▶ What the exercise asks:
Only the lines from the one containing "mesh.materials.append(mat)" to the end of the records should be given again, word for word and in full.

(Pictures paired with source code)
■ ■ ■ ■ ■
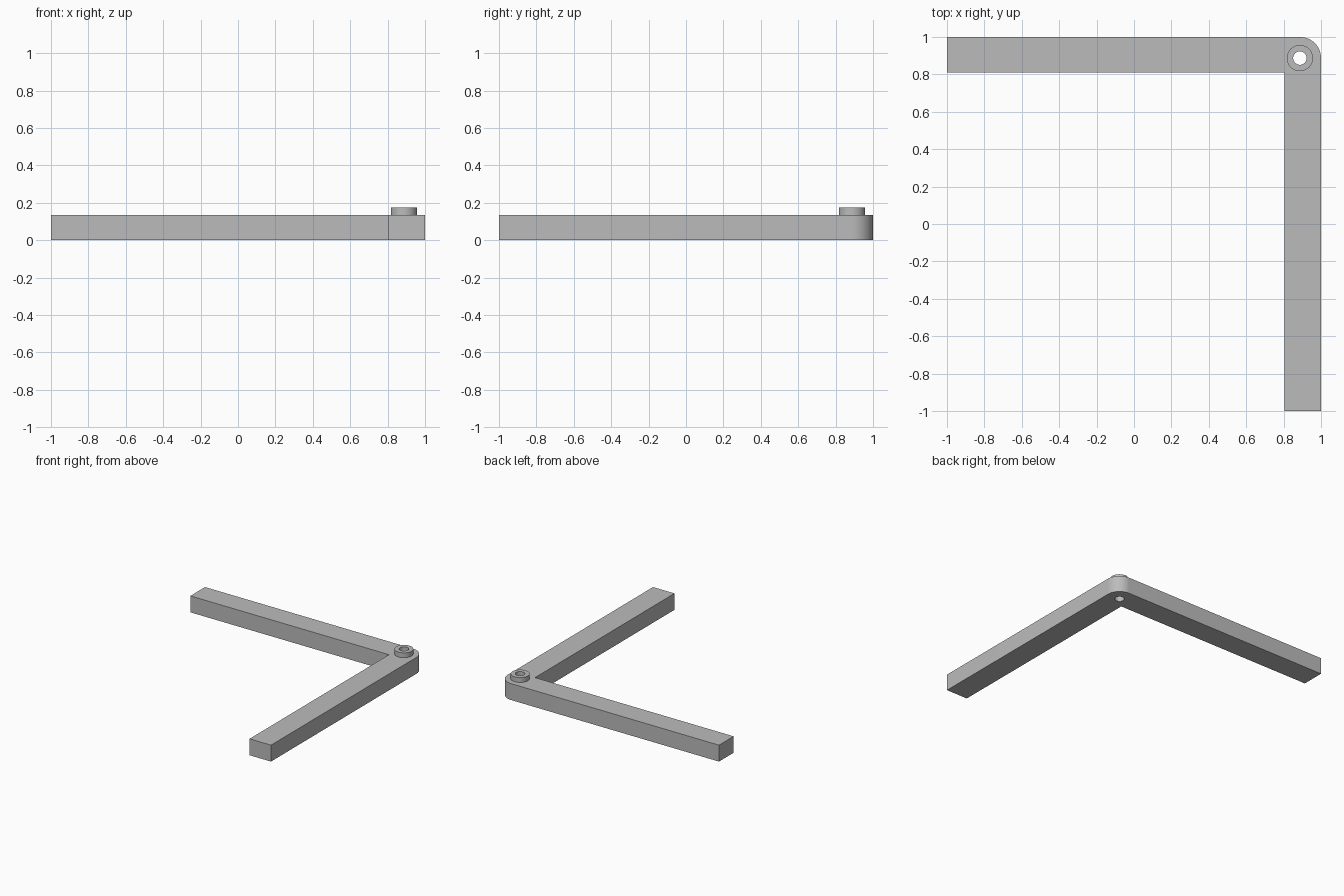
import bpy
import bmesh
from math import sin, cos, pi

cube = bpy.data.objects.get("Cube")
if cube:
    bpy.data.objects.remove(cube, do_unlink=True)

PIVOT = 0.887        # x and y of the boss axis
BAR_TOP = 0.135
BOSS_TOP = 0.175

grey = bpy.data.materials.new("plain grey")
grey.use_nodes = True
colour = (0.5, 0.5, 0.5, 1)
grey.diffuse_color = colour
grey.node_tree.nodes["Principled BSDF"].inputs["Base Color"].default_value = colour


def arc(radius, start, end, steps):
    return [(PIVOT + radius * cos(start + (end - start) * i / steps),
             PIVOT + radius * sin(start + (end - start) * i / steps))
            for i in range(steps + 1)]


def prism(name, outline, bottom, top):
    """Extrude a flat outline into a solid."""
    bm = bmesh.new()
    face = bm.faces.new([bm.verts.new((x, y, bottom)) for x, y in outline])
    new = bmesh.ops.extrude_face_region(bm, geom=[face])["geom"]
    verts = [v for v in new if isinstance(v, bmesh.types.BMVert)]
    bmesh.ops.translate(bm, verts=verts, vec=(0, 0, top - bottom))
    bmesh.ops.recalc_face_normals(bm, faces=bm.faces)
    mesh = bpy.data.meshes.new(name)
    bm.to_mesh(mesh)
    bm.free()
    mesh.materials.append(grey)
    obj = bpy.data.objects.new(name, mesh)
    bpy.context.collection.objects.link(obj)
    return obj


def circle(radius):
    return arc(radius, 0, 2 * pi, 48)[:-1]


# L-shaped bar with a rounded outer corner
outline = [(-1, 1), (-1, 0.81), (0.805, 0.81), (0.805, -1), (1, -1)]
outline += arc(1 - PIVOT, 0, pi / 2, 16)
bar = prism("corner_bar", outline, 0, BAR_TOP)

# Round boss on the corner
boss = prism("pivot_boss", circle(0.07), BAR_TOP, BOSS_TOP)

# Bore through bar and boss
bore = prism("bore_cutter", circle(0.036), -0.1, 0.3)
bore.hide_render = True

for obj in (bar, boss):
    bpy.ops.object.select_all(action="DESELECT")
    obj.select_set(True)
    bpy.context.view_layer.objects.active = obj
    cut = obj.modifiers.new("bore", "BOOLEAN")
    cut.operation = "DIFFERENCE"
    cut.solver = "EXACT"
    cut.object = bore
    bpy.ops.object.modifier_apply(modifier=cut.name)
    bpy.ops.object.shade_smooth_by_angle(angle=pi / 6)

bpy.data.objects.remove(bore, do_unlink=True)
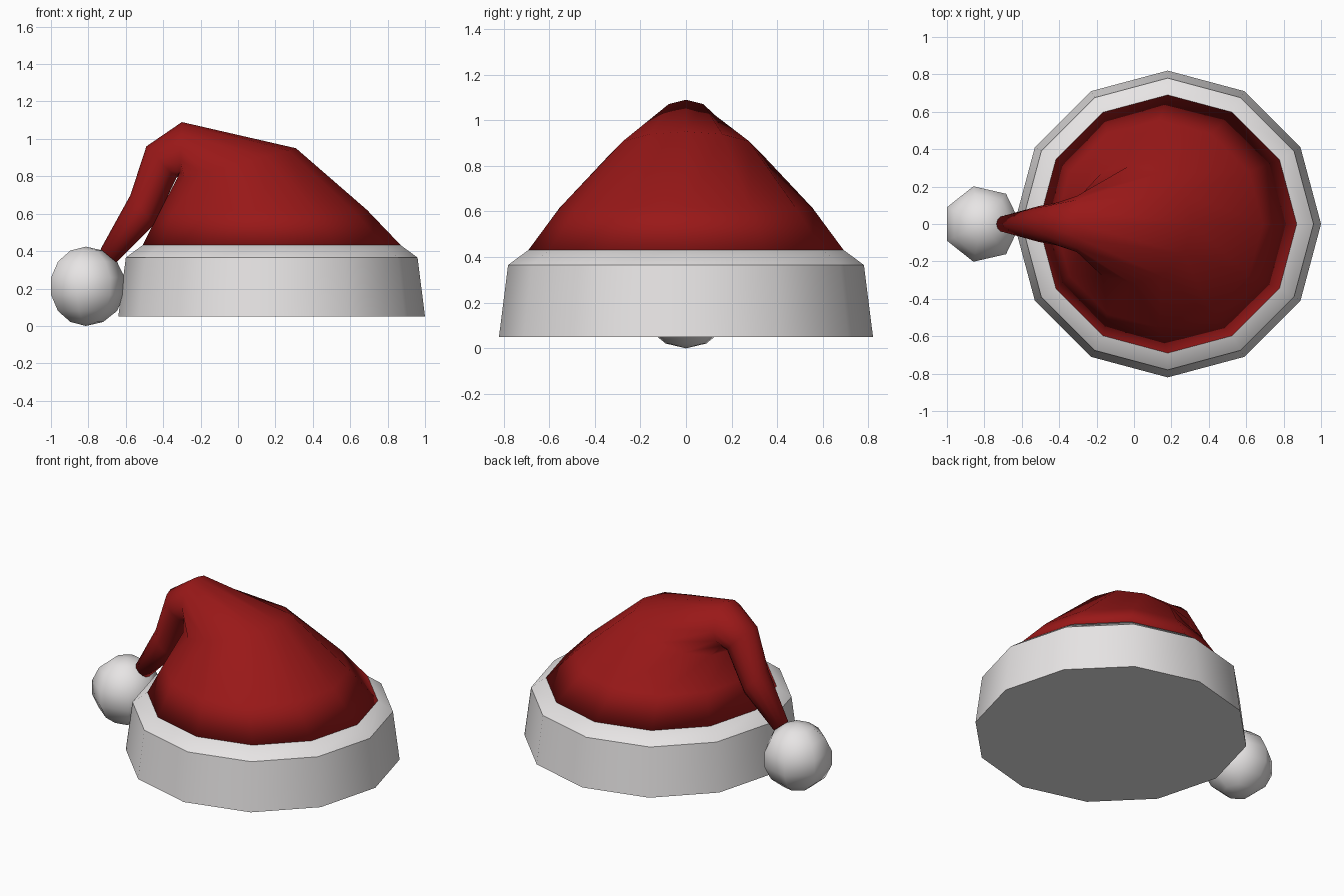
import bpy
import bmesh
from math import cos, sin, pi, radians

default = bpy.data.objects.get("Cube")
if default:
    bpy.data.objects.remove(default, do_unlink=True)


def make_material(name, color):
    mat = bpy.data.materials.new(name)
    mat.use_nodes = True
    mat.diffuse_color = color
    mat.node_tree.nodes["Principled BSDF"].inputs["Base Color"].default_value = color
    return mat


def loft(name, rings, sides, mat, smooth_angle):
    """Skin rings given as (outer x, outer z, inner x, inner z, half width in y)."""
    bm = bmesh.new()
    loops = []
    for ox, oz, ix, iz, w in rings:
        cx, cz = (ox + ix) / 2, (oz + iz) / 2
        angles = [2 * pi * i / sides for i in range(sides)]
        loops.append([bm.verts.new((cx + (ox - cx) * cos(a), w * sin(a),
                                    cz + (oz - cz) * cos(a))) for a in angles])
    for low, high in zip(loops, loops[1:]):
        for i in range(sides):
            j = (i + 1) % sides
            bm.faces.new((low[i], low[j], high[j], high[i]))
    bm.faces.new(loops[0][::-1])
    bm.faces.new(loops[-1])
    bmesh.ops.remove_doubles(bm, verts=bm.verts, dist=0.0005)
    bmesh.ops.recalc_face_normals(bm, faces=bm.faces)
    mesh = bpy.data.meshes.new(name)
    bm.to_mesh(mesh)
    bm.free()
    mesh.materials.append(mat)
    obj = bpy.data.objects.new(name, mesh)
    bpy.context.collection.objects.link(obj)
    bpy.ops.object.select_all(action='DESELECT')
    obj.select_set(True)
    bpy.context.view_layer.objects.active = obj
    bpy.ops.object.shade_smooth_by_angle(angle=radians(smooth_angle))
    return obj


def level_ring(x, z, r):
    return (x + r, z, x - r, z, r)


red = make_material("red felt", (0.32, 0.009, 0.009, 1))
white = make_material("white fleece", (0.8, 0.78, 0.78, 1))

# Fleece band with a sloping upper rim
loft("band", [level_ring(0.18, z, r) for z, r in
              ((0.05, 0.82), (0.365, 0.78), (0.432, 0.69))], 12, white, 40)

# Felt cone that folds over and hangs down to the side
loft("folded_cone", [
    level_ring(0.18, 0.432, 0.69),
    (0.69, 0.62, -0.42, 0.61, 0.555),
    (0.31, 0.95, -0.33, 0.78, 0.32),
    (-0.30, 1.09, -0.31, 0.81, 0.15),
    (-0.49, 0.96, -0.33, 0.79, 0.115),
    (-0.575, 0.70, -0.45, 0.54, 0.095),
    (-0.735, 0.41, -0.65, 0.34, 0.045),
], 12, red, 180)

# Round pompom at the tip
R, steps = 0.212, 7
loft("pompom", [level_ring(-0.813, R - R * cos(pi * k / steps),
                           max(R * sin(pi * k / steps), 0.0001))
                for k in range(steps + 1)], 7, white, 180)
■ ■ ■ ■ ■
▶ Answer for the task:
    mesh.materials.append(mat)
    obj = bpy.data.objects.new(name, mesh)
    bpy.context.collection.objects.link(obj)
    bpy.ops.object.select_all(action='DESELECT')
    obj.select_set(True)
    bpy.context.view_layer.objects.active = obj
    bpy.ops.object.shade_smooth_by_angle(angle=radians(smooth_angle))
    return obj


def level_ring(x, z, r):
    return (x + r, z, x - r, z, r)


red = make_material("red felt", (0.32, 0.009, 0.009, 1))
white = make_material("white fleece", (0.8, 0.78, 0.78, 1))

# Fleece band with a sloping upper rim
loft("band", [level_ring(0.18, z, r) for z, r in
              ((0.05, 0.82), (0.365, 0.78), (0.432, 0.69))], 12, white, 40)

# Felt cone that folds over and hangs down to the side
loft("folded_cone", [
    level_ring(0.18, 0.432, 0.69),
    (0.69, 0.62, -0.42, 0.61, 0.555),
    (0.31, 0.95, -0.33, 0.78, 0.32),
    (-0.30, 1.09, -0.31, 0.81, 0.15),
    (-0.49, 0.96, -0.33, 0.79, 0.115),
    (-0.575, 0.70, -0.45, 0.54, 0.095),
    (-0.735, 0.41, -0.65, 0.34, 0.045),
], 12, red, 180)

# Round pompom at the tip
R, steps = 0.212, 7
loft("pompom", [level_ring(-0.813, R - R * cos(pi * k / steps),
                           max(R * sin(pi * k / steps), 0.0001))
                for k in range(steps + 1)], 7, white, 180)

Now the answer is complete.